The Day Astronaut Neil Armstrong "Landed" in Wapakoneta
By Judy Deeter
This is a post card that I found among my mom’s things after her death a few years ago. It shows a parade in Wapakoneta for Apollo 11 astronaut Neil Armstrong on September 6, 1969. Just a few weeks earlier on July 20, 1969, the Wapakoneta-native had stepped on to the surface of the moon—the first person to ever do so. The card’s picture shows the parade in Wapakoneta that welcomed Armstrong back to his boyhood hometown. So many excited people were there to greet him. I know; I was one of them.
The post card photograph presents a view of the downtown area of Wapakoneta. I watched the parade from a place closer to where it began. I am not sure now of exactly where I stood. I went to the parade with my childhood friend Betsy. She drove us there from Allen County, where we both lived. I remember that we parked her car and then walked several blocks to find a good spot to watch the parade.
Wapakoneta was filled with so many people that day! They came from everywhere to catch of glimpse of Armstrong. The estimated size of the crowd ranges from 60,000 to more than 80,000. Though the 1960s had been a turbulent time in America, particularly protests against the war in Vietnam and the assassinations of President John Kennedy, Robert Kennedy and Martin Luther King, the space program seemed to bring us all together. There was a wonderful sense of peace and happiness along the parade route. I think the weather was pretty nice that day too.
Several national celebrities were featured in the parade: Bob Hope, television personality Ed McMahon, and Dr. Albert Sabin, who had invented the vaccine for polio. The Purdue University marching band played music. (Armstrong went to college at Purdue.) I also seem to remember the parade crowd was delighted by a group of Shriners who drove miniature cars.
I tried to take pictures of the celebrities as they passed by, but also wanted to see them without the camera in front of my eyes. I captured a good picture of Dr. Sabin but only got shots of the back of the heads of Neil Armstrong and Bob Hope. I don’t think I took a picture of Ed McMahon. I do not know where the photographs are now.
Today, when people go to a parade, they bring their lawn chairs and sit along the route. As I recall, people at Armstrong’s parade stood. I don’t think the folding lawn chair was in wide use at that time. One can see in the post card picture that almost everyone is standing. I do remember as a child that our family had red, metal lawn chairs that could not be folded. They certainly could not have been brought to a parade.
In celebration of Armstrong’s feat, the Fisher Cheese Company in Wapakoneta made Moon Cheeze that came in a box shaped liked the state of Ohio. (The word for cheese was spelled with a “z” instead of an “s”.) Some people said it was really just cheddar cheese in a nice box. Whatever it was, consumers loved it. Company employees worked overtime to make enough of it.
Our family also got free drinking glasses with a picture of the moon landing painted on the sides at a local gas station. In those days, gas stations often gave away gifts with a fill-up of gas or purchase of a minimum number of gallons.
Articles that I have read about the moon landing and Armstrong’s homecoming are a bit more scientific and historic than my memories.

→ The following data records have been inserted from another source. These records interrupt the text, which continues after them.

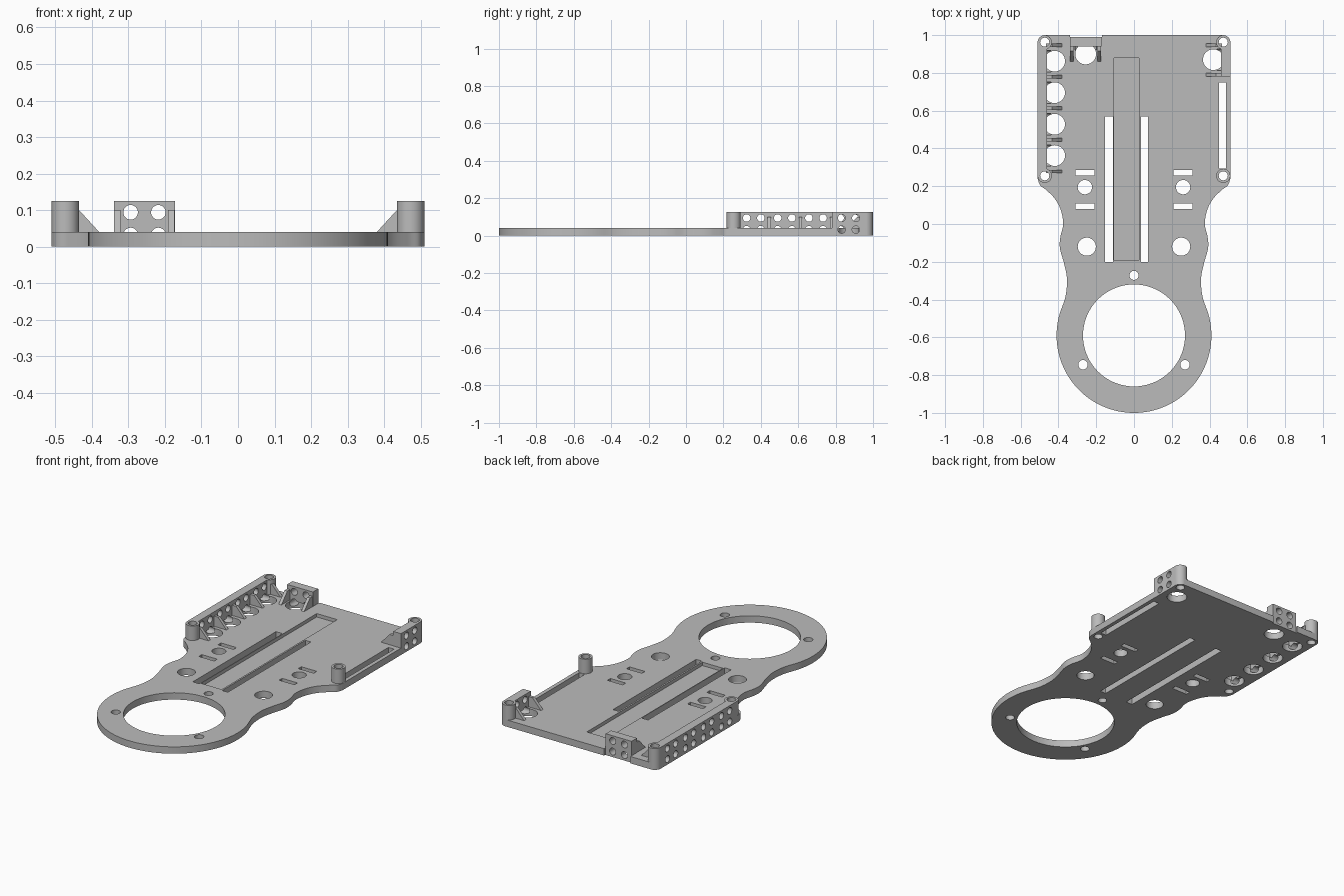
import bpy, bmesh
from math import sin, cos, pi, atan2
from mathutils import Vector, Matrix

cube = bpy.data.objects.get("Cube")
if cube:
    bpy.data.objects.remove(cube, do_unlink=True)

grey = bpy.data.materials.new("plain_grey")
grey.use_nodes = True
colour = (0.5, 0.5, 0.5, 1)
grey.diffuse_color = colour
grey.node_tree.nodes["Principled BSDF"].inputs["Base Color"].default_value = colour

T = 0.04      # plate thickness
H = 0.125     # height of posts and walls


def add_prism(bm, pts, offset):
    """Extrude a closed loop of 3D points along an offset."""
    base = [bm.verts.new(p) for p in pts]
    top = [bm.verts.new(Vector(p) + Vector(offset)) for p in pts]
    n = len(pts)
    faces = [bm.faces.new(base), bm.faces.new(top)]
    for i in range(n):
        faces.append(bm.faces.new((base[i], base[(i + 1) % n], top[(i + 1) % n], top[i])))
    bmesh.ops.recalc_face_normals(bm, faces=faces)


def add_box(bm, x0, x1, y0, y1, z0, z1):
    add_prism(bm, [(x0, y0, z0), (x1, y0, z0), (x1, y1, z0), (x0, y1, z0)], (0, 0, z1 - z0))


def add_cyl(bm, x, y, r, z0, z1, n=32):
    ring = [(x + r * cos(2 * pi * i / n), y + r * sin(2 * pi * i / n), z0) for i in range(n)]
    add_prism(bm, ring, (0, 0, z1 - z0))


def finish(name, bm):
    mesh = bpy.data.meshes.new(name)
    bm.to_mesh(mesh)
    bm.free()
    ob = bpy.data.objects.new(name, mesh)
    bpy.context.collection.objects.link(ob)
    mesh.materials.append(grey)
    return ob


def cut(ob, cutter):
    mod = ob.modifiers.new("cut", "BOOLEAN")
    mod.operation, mod.object, mod.solver = "DIFFERENCE", cutter, "EXACT"
    mod.use_self = True
    bpy.context.view_layer.objects.active = ob
    bpy.ops.object.modifier_apply(modifier=mod.name)


def smooth_curve(pts, steps=8):
    """Catmull-Rom curve through the points."""
    v = [Vector(p) for p in pts]
    v = [2 * v[0] - v[1]] + v + [2 * v[-1] - v[-2]]
    out = []
    for a, b, c, d in zip(v, v[1:], v[2:], v[3:]):
        for k in range(steps):
            t = k / steps
            out.append(0.5 * (2 * b + (c - a) * t + (2 * a - 5 * b + 4 * c - d) * t * t
                              + (3 * b - a - 3 * c + d) * t ** 3))
    return out + [v[-2]]


# Plate outline: right half, then mirrored
ring_y, ring_r, post_x, post_r = -0.59, 0.41, 0.4725, 0.0375
post_ys = (0.255, 0.9625)
half = [Vector((post_x + post_r * sin(a), post_ys[1] + post_r * cos(a)))
        for a in [pi / 2 * i / 8 for i in range(9)]]
half += smooth_curve([(0.51, 0.24), (0.497, 0.205), (0.465, 0.18), (0.42, 0.135), (0.388, 0.075),
                      (0.375, 0.0), (0.39, -0.07), (0.392, -0.13), (0.37, -0.21),
                      (0.355, -0.29), (0.362, -0.38), (0.39, -0.465)])
start = atan2(-0.465 - ring_y, 0.39)
half += [Vector((ring_r * cos(a), ring_y + ring_r * sin(a)))
         for a in [start + (-pi / 2 - start) * i / 36 for i in range(1, 37)]]
outline = half + [Vector((-p.x, p.y)) for p in reversed(half[:-1])]
bm = bmesh.new()
add_prism(bm, [(p.x, p.y, 0) for p in outline], (0, 0, T))
plate = finish("base_plate", bm)

# Sensor bays: wall centre x, y and rotation (wall inner side faces local +x)
row_ys = [0.862, 0.695, 0.528, 0.362]
bays = [(-0.51, y, 0) for y in row_ys] + [(0.51, 0.87, pi), (-0.256, 0.99, -pi / 2)]


def bay_matrix(x, y, a):
    return Matrix.Translation((x, y, 0)) @ Matrix.Rotation(a, 4, "Z")


# Cutters for the plate
bm = bmesh.new()
add_cyl(bm, 0, ring_y, 0.27, -0.1, 0.2, 72)
add_cyl(bm, 0, -0.272, 0.024, -0.1, 0.2)
for s in (-1, 1):
    add_cyl(bm, s * 0.27, -0.745, 0.025, -0.1, 0.2)
    add_cyl(bm, s * 0.25, -0.12, 0.048, -0.1, 0.2)
    add_cyl(bm, s * 0.26, 0.195, 0.038, -0.1, 0.2)
    x0, x1 = sorted((s * 0.21, s * 0.31))
    for y in (0.08, 0.258):
        add_box(bm, x0, x1, y, y + 0.028, -0.1, 0.2)
add_box(bm, -0.153, -0.111, -0.2, 0.57, -0.1, 0.2)
add_box(bm, 0.037, 0.074, -0.2, 0.57, -0.1, 0.2)
add_box(bm, 0.45, 0.487, 0.295, 0.75, -0.1, 0.2)
add_box(bm, -0.106, 0.027, -0.19, 0.88, T / 2, 0.2)
add_box(bm, -0.34, -0.17, 0.99, 1.1, -0.1, 0.2)
for b in bays:
    c = bay_matrix(*b) @ Vector((0.09, 0, 0))
    add_cyl(bm, c.x, c.y, 0.055, -0.1, 0.2)
plate_cutter = finish("plate_cutter", bm)

# Drills for the posts and the sensor pin holes
bm = bmesh.new()
for s in (-1, 1):
    for y in post_ys:
        add_cyl(bm, s * post_x, y, 0.024, -0.1, 0.2)
for b in bays:
    m = bay_matrix(*b)
    for dy in (-0.038, 0.038):
        for z in (0.032, 0.094):
            loop = [m @ Vector((-0.03, dy + 0.02 * cos(k * pi / 12), z + 0.02 * sin(k * pi / 12)))
                    for k in range(24)]
            add_prism(bm, loop, m.to_3x3() @ Vector((0.1, 0, 0)))
drill = finish("drill_cutter", bm)

# Corner posts
parts = [plate]
for side, s in (("left", 1), ("right", -1)):
    for end, y in zip(("front", "back"), post_ys):
        bm = bmesh.new()
        add_cyl(bm, s * post_x, y, post_r, 0, H, 40)
        parts.append(finish(f"{end}_{side}_post", bm))

# Upright walls
for name, box in (("right_wall", (-0.51, -0.46, post_ys[0], post_ys[1])),
                  ("left_wall", (0.46, 0.51, 0.78, post_ys[1])),
                  ("back_wall", (-0.34, -0.173, 0.94, 0.99))):
    bm = bmesh.new()
    add_box(bm, *box, T, H)
    parts.append(finish(name, bm))

cut(plate, plate_cutter)
for ob in parts:
    cut(ob, drill)

# Triangular gussets bracing the walls
rib_spots = [(-0.51, y, 0) for y in (0.946, 0.779, 0.612, 0.445, 0.278)]
rib_spots += [(0.51, y, pi) for y in (0.946, 0.79)]
rib_spots += [(x, 0.99, -pi / 2) for x in (-0.33, -0.183)]
profile = [(0.045, T), (0.13, T), (0.075, 0.1), (0.045, 0.1)]
for i, spot in enumerate(rib_spots):
    m = bay_matrix(*spot)
    bm = bmesh.new()
    add_prism(bm, [m @ Vector((u, -0.009, z)) for u, z in profile],
              m.to_3x3() @ Vector((0, 0.018, 0)))
    parts.append(finish(f"gusset_{i + 1}", bm))

for c in (plate_cutter, drill):
    bpy.data.objects.remove(c, do_unlink=True)

# Smooth round sides, keep edges sharp
bpy.ops.object.select_all(action="DESELECT")
for ob in parts:
    ob.select_set(True)
bpy.context.view_layer.objects.active = plate
bpy.ops.object.shade_smooth_by_angle(angle=pi / 6)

Much of the interest I had back then came from my paternal grandmother.
Grandma was always fascinated by the sky, particularly on clear summer nights. During the day, we looked for cloud formations that looked like people or animals; at night for the big dipper or little dipper. She always announced when an airplane went overhead by saying, “There goes an airplane.”
To grandma and the people in our area, it was particularly special that Armstrong had once lived in Wapakoneta. He was one of us. He had not only traveled to the moon, he had traveled our streets and roads. We had seen and been to some of the same earthly places. He was not just an astronaut that had gone to the moon; he was a neighbor who had gone there.
People from grandma’s generation had literally grown up with the history of aviation. She was born in August of 1897. Grandma and her contemporary friends had childhood memories of the flight of the Wright Brothers at Kitty Hawk in 1903 and the start of aviation. She remembered that Lindbergh had crossed the Atlantic the same year she married grandpa. Now she had seen a man on the moon. I remember her saying, “I am so glad I lived long enough to see a man on the moon.” Actually, she just made it. She passed away in 1970.
Her stories and thoughts will always be part of my memory of Neil Armstrong and the moon landing.